Pictures paired with source code:
*****
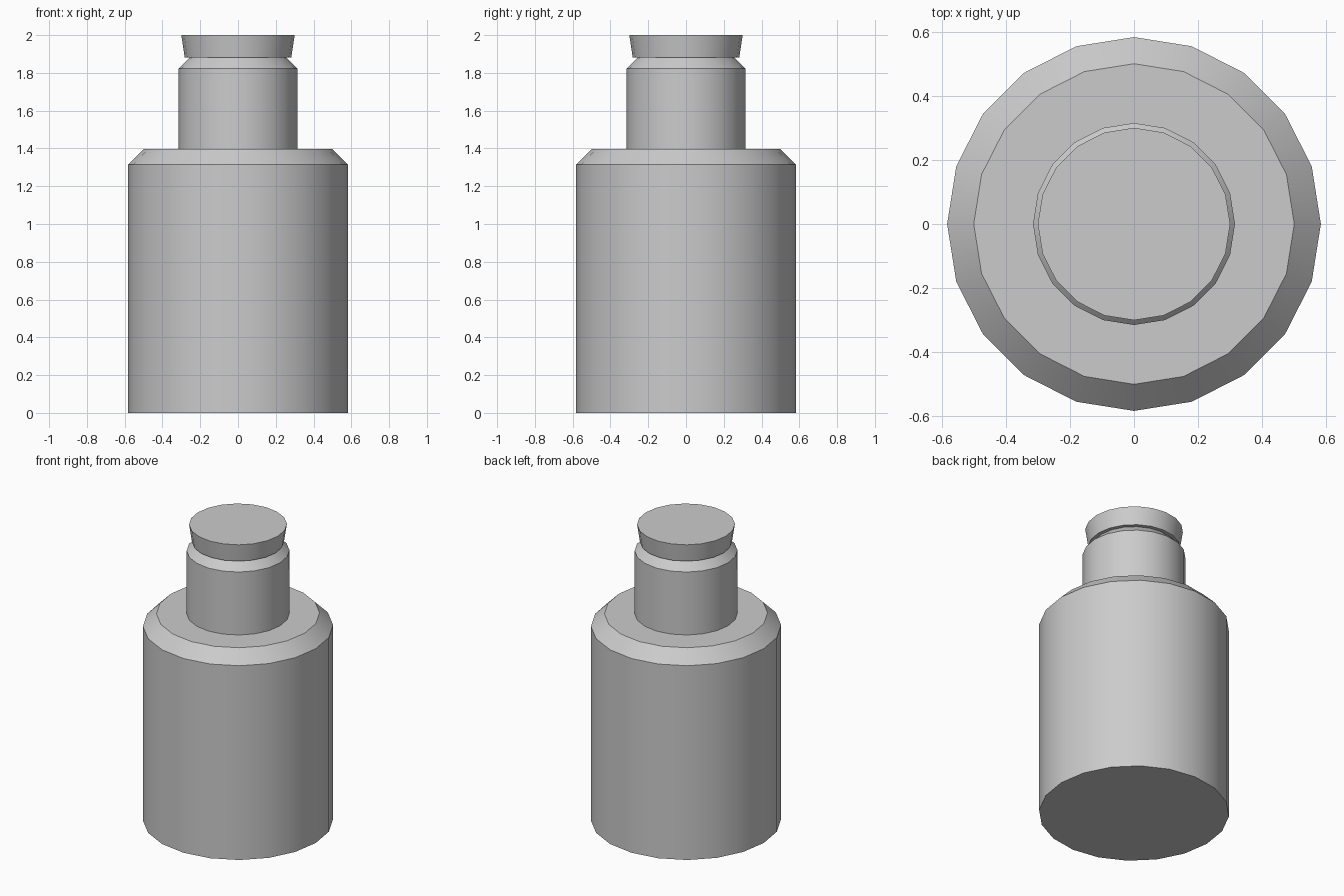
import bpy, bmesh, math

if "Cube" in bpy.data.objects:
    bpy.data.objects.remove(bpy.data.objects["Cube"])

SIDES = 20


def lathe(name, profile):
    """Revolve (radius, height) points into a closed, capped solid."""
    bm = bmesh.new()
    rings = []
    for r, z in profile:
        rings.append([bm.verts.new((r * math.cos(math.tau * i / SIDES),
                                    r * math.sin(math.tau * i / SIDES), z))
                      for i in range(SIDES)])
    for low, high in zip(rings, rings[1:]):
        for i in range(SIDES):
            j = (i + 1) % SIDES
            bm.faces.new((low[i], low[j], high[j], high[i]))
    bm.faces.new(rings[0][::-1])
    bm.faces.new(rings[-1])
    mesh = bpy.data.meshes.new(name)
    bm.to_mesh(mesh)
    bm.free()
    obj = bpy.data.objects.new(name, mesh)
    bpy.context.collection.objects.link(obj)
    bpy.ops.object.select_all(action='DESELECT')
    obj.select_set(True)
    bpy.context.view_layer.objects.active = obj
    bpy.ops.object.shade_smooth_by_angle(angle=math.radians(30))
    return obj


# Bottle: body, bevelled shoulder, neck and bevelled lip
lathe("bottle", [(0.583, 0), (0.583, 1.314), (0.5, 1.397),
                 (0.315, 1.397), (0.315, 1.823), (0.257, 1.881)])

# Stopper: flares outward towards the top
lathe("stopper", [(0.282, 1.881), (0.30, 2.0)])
*****
WORK TO BE COMPLETED: All records above are to be repeated exactly, with the images left out.

EXERCISE SOLUTION:
import bpy, bmesh, math

if "Cube" in bpy.data.objects:
    bpy.data.objects.remove(bpy.data.objects["Cube"])

SIDES = 20


def lathe(name, profile):
    """Revolve (radius, height) points into a closed, capped solid."""
    bm = bmesh.new()
    rings = []
    for r, z in profile:
        rings.append([bm.verts.new((r * math.cos(math.tau * i / SIDES),
                                    r * math.sin(math.tau * i / SIDES), z))
                      for i in range(SIDES)])
    for low, high in zip(rings, rings[1:]):
        for i in range(SIDES):
            j = (i + 1) % SIDES
            bm.faces.new((low[i], low[j], high[j], high[i]))
    bm.faces.new(rings[0][::-1])
    bm.faces.new(rings[-1])
    mesh = bpy.data.meshes.new(name)
    bm.to_mesh(mesh)
    bm.free()
    obj = bpy.data.objects.new(name, mesh)
    bpy.context.collection.objects.link(obj)
    bpy.ops.object.select_all(action='DESELECT')
    obj.select_set(True)
    bpy.context.view_layer.objects.active = obj
    bpy.ops.object.shade_smooth_by_angle(angle=math.radians(30))
    return obj


# Bottle: body, bevelled shoulder, neck and bevelled lip
lathe("bottle", [(0.583, 0), (0.583, 1.314), (0.5, 1.397),
                 (0.315, 1.397), (0.315, 1.823), (0.257, 1.881)])

# Stopper: flares outward towards the top
lathe("stopper", [(0.282, 1.881), (0.30, 2.0)])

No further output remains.